While the finding is based on an incomplete skeleton, and it remains unknown how often A. afarensis adopted an upright posture, the results of the analysis support the current consensus of Lucy's physical abilities. 

The model revealed that Lucy's legs were far more muscular than a modern human's and more similar in composition to a bonobo's. (Image credit: Dr Ashleigh Wiseman)

"The current paper is not a game changer in our thinking," said Fred Spoor, a professor and researcher at the Natural History Museum in the U.K., who was not involved in the research.

However, reconstructing the muscles is a novel and exciting method to confirm bipedalism, Spoor told Live Science in an email. "This approach is certainly promising," he said. "It goes beyond the sometimes somewhat simplistic interpretations of paleontologists when it comes to inferring what movements and locomotor pattern characterized an extinct species."

Muscle modeling has already helped researchers gauge the walking speed of a Tyrannosaurus rex and could shed light on similar traits in archaic humans. "By applying similar techniques to ancestral humans, we want to reveal the spectrum of physical movement that propelled our evolution," Wiseman said. 

Sascha Pare
Trainee staff writer

Sascha is a U.K.-based trainee staff writer at Live Science. She holds a bachelor’s degree in biology from the University of Southampton in England and a master’s degree in science communication from Imperial College London. Her work has appeared in The Guardian and the health website Zoe. Besides writing, she enjoys playing tennis, bread-making and browsing second-hand shops for hidden gems.

  • Kristenalena26
    Lucy’s weight is wrong in your article. Physical anthropologist would not be so variable as to say anywhere from 29 to 93 pounds. It’s clearly supposed to be 92 to 93.
  • litzwritten
    Wow science really is a organized system of ignorance. Nothing ever evolves out of its skin celestial and terrestrial skins don't crossover from 1 to the other humans do not come from apes primate like science so often promulgate this is all from a mind which wishes to suffocate conscious of treating humans like animals same as science looks to disprove a GOD rather than prove one the world is only ideas of what will please the masses and that's all ever was and ever will be but the fight comes from idiots in power trying to under cut the masses so they can sit around and act important all day people whom are in reality of less value than those they would under cut money is their only worth take from them and they will kill themselves that goes for anyone of those in that long line of people who been ripping off the masses now for a long time
  • BacBob
    Lucy is a fraud. Why continue the lie?

    This 1974 find by Donald Johanson was a fantastic discovery of a 40 percent chimpanzee skeleton. The fingers and toes were both long and curved, similar to those of modern-day apes and helpful for swinging from trees. Of course, that would not match what the Darwinists need to proclaim as “the missing link,” so the hip bones were artificially reconstructed to give the appearance that Lucy actually walked upright and the obvious ape-like skull was adjusted to look more like man’s.

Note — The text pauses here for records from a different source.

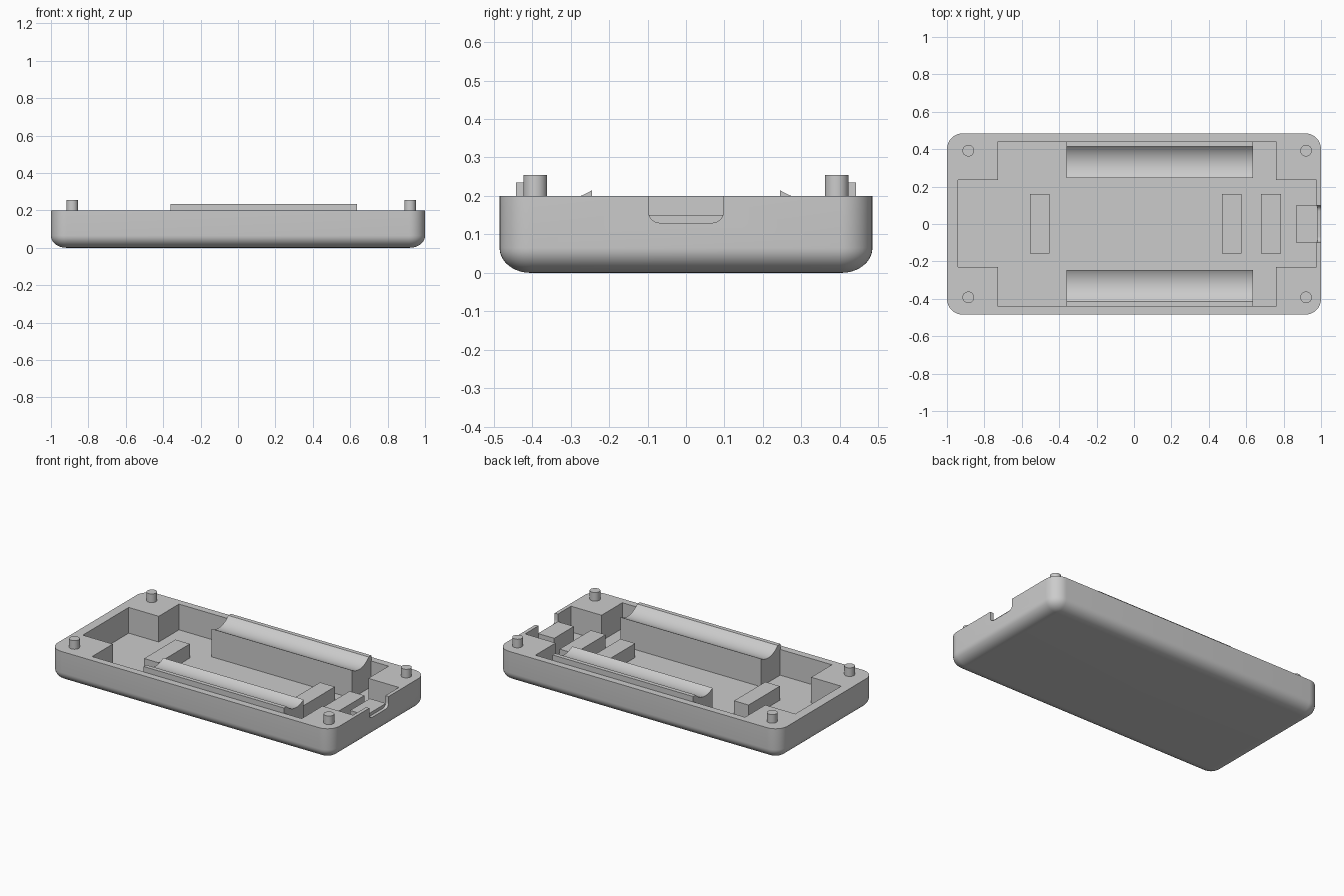
import bpy, bmesh, math

if "Cube" in bpy.data.objects:
    bpy.data.objects.remove(bpy.data.objects["Cube"])

gray = bpy.data.materials.new("light gray plastic")
gray.diffuse_color = (0.6, 0.6, 0.6, 1)
gray.use_nodes = True
gray.node_tree.nodes["Principled BSDF"].inputs["Base Color"].default_value = gray.diffuse_color
FLOOR = 0.035


def make(name, bm):
    bmesh.ops.recalc_face_normals(bm, faces=bm.faces[:])
    me = bpy.data.meshes.new(name)
    bm.to_mesh(me)
    bm.free()
    me.materials.append(gray)
    ob = bpy.data.objects.new(name, me)
    bpy.context.collection.objects.link(ob)
    return ob


def loft(name, rings):
    """Skin a stack of equal point loops and cap both ends."""
    bm = bmesh.new()
    loops = [[bm.verts.new(p) for p in r] for r in rings]
    n = len(loops[0])
    for a, b in zip(loops, loops[1:]):
        for i in range(n):
            j = (i + 1) % n
            bm.faces.new((a[i], a[j], b[j], b[i]))
    bm.faces.new(loops[0][::-1])
    bm.faces.new(loops[-1])
    return make(name, bm)


def prism_z(name, pts, z0, z1):
    return loft(name, [[(x, y, z) for x, y in pts] for z in (z0, z1)])


def prism_x(name, pts, x0, x1):
    return loft(name, [[(x, y, z) for y, z in pts] for x in (x0, x1)])


def box(name, x0, x1, y0, y1, z0, z1):
    return prism_z(name, [(x0, y0), (x1, y0), (x1, y1), (x0, y1)], z0, z1)


def rounded_ring(hx, hy, r, z, seg=10):
    pts = []
    for k, (sx, sy) in enumerate(((1, 1), (-1, 1), (-1, -1), (1, -1))):
        for i in range(seg + 1):
            a = math.pi / 2 * (k + i / seg)
            pts.append((sx * (hx - r) + r * math.cos(a),
                        sy * (hy - r) + r * math.sin(a), z))
    return pts


# case shell: rounded plan with a rounded lower edge
rings = []
for i in range(11):
    t = math.pi / 2 * i / 10
    inset = 0.08 * (1 - math.sin(t))
    rings.append(rounded_ring(1 - inset, 0.485 - inset, 0.085 - inset,
                              0.065 * (1 - math.cos(t))))
rings.append(rounded_ring(1, 0.485, 0.085, 0.2))
case = loft("case_shell", rings)

# cross-shaped pocket and port notch, cut out of the shell
pocket = prism_z("pocket_cutter", [
    (-0.94, -0.23), (-0.727, -0.23), (-0.727, -0.44), (0.76, -0.44),
    (0.76, -0.23), (0.977, -0.23), (0.977, 0.235), (0.76, 0.235),
    (0.76, 0.44), (-0.727, 0.44), (-0.727, 0.235), (-0.94, 0.235)], FLOOR, 0.4)
notch_pts = [(0.098, 0.3), (-0.098, 0.3)]
for cy, start in ((-0.068, math.pi), (0.068, 1.5 * math.pi)):
    for i in range(7):
        a = start + math.pi / 2 * i / 6
        notch_pts.append((cy + 0.03 * math.cos(a), 0.16 + 0.03 * math.sin(a)))
notch = prism_x("port_cutter", notch_pts, 0.9, 1.1)

for cutter in (pocket, notch):
    mod = case.modifiers.new("cut", 'BOOLEAN')
    mod.operation = 'DIFFERENCE'
    mod.solver = 'EXACT'
    mod.object = cutter
    cutter.hide_render = True
dg = bpy.context.evaluated_depsgraph_get()
cut_mesh = bpy.data.meshes.new_from_object(case.evaluated_get(dg))
case.modifiers.clear()
case.data = cut_mesh
for cutter in (pocket, notch):
    bpy.data.objects.remove(cutter)

# cell cradles: long blocks with a concave top
R, CY, CZ = 0.13, 0.3186, 0.322
a0 = math.atan2(0.215 - CZ, 0.245 - CY)
a1 = math.atan2(0.235 - CZ, 0.415 - CY)
arc = [(CY + R * math.cos(a0 + (a1 - a0) * i / 16),
        CZ + R * math.sin(a0 + (a1 - a0) * i / 16)) for i in range(17)]
profile = [(0.245, FLOOR - 0.005)] + arc + [(0.442, 0.235), (0.442, FLOOR - 0.005)]
for side, s in (("back", 1), ("front", -1)):
    prism_x(side + "_cradle", [(s * y, z) for y, z in profile], -0.36, 0.637)

# support blocks on the floor and the port ledge
for i, (x0, x1) in enumerate(((-0.556, -0.453), (0.47, 0.575), (0.68, 0.785))):
    box(f"support_block_{i + 1}", x0, x1, -0.157, 0.16, FLOOR - 0.005, 0.125)
box("port_ledge", 0.865, 0.98, -0.1, 0.1, FLOOR - 0.005, 0.15)

# locating pegs at the corners
for x in (-0.886, 0.92):
    for y in (-0.392, 0.392):
        circle = [(x + 0.031 * math.cos(k * math.pi / 16),
                   y + 0.031 * math.sin(k * math.pi / 16)) for k in range(32)]
        prism_z("corner_peg", circle, 0.19, 0.255)

# smooth curved areas, keep hard edges
for ob in bpy.context.collection.objects:
    ob.select_set(True)
bpy.context.view_layer.objects.active = case
bpy.ops.object.shade_smooth_by_angle(angle=math.radians(30))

    One has to wonder if the museum also mentions the 1978 Laotoli footprint findings of Paul Abell and Mary Leakey. They found fossils of actual human footprints in Tanzania from the same era as the Lucy fossils, estimated at 3.6 million years ago.

    The simple conclusion is that man was already walking the Earth during the time of the chimpanzee that our museum is using as its centerpiece on “Human Origins.”
  • Deedee1
    Exactly! Not only is it a fraud, but it was condemned as a fraud by a German scientist. One major factor is the skeleton, which proved that the spinal column of Lucy is that of an ape. Apes spinal connection to the brain is centered, as opposed to human spinal columns are located toward the back of the head. Science also has a knack of "filling in" for missing vertebrae that would conclude a primate, miraculously changing into a human being. Skeletal structure and DNA is a major factor that is missing when when they make these determinations. Lucy and others are conjecture at best. Animals, particularly primates have existed along side of man for tens of thousands of years, while common sense is missing concerning their existence dually. Thanks.